Working data

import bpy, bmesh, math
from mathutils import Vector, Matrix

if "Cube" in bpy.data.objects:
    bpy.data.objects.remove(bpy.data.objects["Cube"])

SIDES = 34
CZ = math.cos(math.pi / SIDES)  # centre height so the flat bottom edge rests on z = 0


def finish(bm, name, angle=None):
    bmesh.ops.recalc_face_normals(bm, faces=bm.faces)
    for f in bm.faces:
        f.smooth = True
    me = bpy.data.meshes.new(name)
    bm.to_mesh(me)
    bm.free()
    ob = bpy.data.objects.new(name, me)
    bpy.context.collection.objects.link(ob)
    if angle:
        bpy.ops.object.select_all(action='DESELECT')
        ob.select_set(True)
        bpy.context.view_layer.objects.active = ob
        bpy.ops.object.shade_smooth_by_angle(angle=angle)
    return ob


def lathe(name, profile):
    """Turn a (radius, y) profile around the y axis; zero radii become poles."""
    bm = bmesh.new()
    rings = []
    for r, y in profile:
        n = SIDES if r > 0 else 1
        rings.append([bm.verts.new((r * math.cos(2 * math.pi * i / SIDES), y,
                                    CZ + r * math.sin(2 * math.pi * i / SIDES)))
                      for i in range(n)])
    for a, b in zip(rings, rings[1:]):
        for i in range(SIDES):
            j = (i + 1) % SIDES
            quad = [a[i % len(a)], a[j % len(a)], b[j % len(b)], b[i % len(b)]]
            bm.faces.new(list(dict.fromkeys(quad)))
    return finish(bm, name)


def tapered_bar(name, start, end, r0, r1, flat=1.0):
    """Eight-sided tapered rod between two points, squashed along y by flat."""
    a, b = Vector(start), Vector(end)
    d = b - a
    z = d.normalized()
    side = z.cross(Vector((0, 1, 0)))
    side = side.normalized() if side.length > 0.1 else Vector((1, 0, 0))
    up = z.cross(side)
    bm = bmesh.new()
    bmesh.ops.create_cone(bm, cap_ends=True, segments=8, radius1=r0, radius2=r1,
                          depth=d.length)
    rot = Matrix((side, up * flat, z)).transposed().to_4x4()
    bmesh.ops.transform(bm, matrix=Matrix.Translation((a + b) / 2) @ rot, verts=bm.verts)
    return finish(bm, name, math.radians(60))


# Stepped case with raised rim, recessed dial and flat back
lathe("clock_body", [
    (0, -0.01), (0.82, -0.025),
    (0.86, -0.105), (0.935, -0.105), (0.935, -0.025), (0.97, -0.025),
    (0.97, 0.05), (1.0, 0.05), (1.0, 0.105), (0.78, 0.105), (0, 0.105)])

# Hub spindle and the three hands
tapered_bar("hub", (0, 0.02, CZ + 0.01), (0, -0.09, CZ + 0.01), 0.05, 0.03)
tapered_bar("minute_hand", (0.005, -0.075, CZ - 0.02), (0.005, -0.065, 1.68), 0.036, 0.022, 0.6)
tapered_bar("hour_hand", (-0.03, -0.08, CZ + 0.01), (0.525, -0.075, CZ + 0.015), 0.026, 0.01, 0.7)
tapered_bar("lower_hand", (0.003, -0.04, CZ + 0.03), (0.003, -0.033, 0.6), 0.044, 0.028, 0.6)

What is required
Return each line above exactly.

Response to the task
import bpy, bmesh, math
from mathutils import Vector, Matrix

if "Cube" in bpy.data.objects:
    bpy.data.objects.remove(bpy.data.objects["Cube"])

SIDES = 34
CZ = math.cos(math.pi / SIDES)  # centre height so the flat bottom edge rests on z = 0


def finish(bm, name, angle=None):
    bmesh.ops.recalc_face_normals(bm, faces=bm.faces)
    for f in bm.faces:
        f.smooth = True
    me = bpy.data.meshes.new(name)
    bm.to_mesh(me)
    bm.free()
    ob = bpy.data.objects.new(name, me)
    bpy.context.collection.objects.link(ob)
    if angle:
        bpy.ops.object.select_all(action='DESELECT')
        ob.select_set(True)
        bpy.context.view_layer.objects.active = ob
        bpy.ops.object.shade_smooth_by_angle(angle=angle)
    return ob


def lathe(name, profile):
    """Turn a (radius, y) profile around the y axis; zero radii become poles."""
    bm = bmesh.new()
    rings = []
    for r, y in profile:
        n = SIDES if r > 0 else 1
        rings.append([bm.verts.new((r * math.cos(2 * math.pi * i / SIDES), y,
                                    CZ + r * math.sin(2 * math.pi * i / SIDES)))
                      for i in range(n)])
    for a, b in zip(rings, rings[1:]):
        for i in range(SIDES):
            j = (i + 1) % SIDES
            quad = [a[i % len(a)], a[j % len(a)], b[j % len(b)], b[i % len(b)]]
            bm.faces.new(list(dict.fromkeys(quad)))
    return finish(bm, name)


def tapered_bar(name, start, end, r0, r1, flat=1.0):
    """Eight-sided tapered rod between two points, squashed along y by flat."""
    a, b = Vector(start), Vector(end)
    d = b - a
    z = d.normalized()
    side = z.cross(Vector((0, 1, 0)))
    side = side.normalized() if side.length > 0.1 else Vector((1, 0, 0))
    up = z.cross(side)
    bm = bmesh.new()
    bmesh.ops.create_cone(bm, cap_ends=True, segments=8, radius1=r0, radius2=r1,
                          depth=d.length)
    rot = Matrix((side, up * flat, z)).transposed().to_4x4()
    bmesh.ops.transform(bm, matrix=Matrix.Translation((a + b) / 2) @ rot, verts=bm.verts)
    return finish(bm, name, math.radians(60))


# Stepped case with raised rim, recessed dial and flat back
lathe("clock_body", [
    (0, -0.01), (0.82, -0.025),
    (0.86, -0.105), (0.935, -0.105), (0.935, -0.025), (0.97, -0.025),
    (0.97, 0.05), (1.0, 0.05), (1.0, 0.105), (0.78, 0.105), (0, 0.105)])

# Hub spindle and the three hands
tapered_bar("hub", (0, 0.02, CZ + 0.01), (0, -0.09, CZ + 0.01), 0.05, 0.03)
tapered_bar("minute_hand", (0.005, -0.075, CZ - 0.02), (0.005, -0.065, 1.68), 0.036, 0.022, 0.6)
tapered_bar("hour_hand", (-0.03, -0.08, CZ + 0.01), (0.525, -0.075, CZ + 0.015), 0.026, 0.01, 0.7)
tapered_bar("lower_hand", (0.003, -0.04, CZ + 0.03), (0.003, -0.033, 0.6), 0.044, 0.028, 0.6)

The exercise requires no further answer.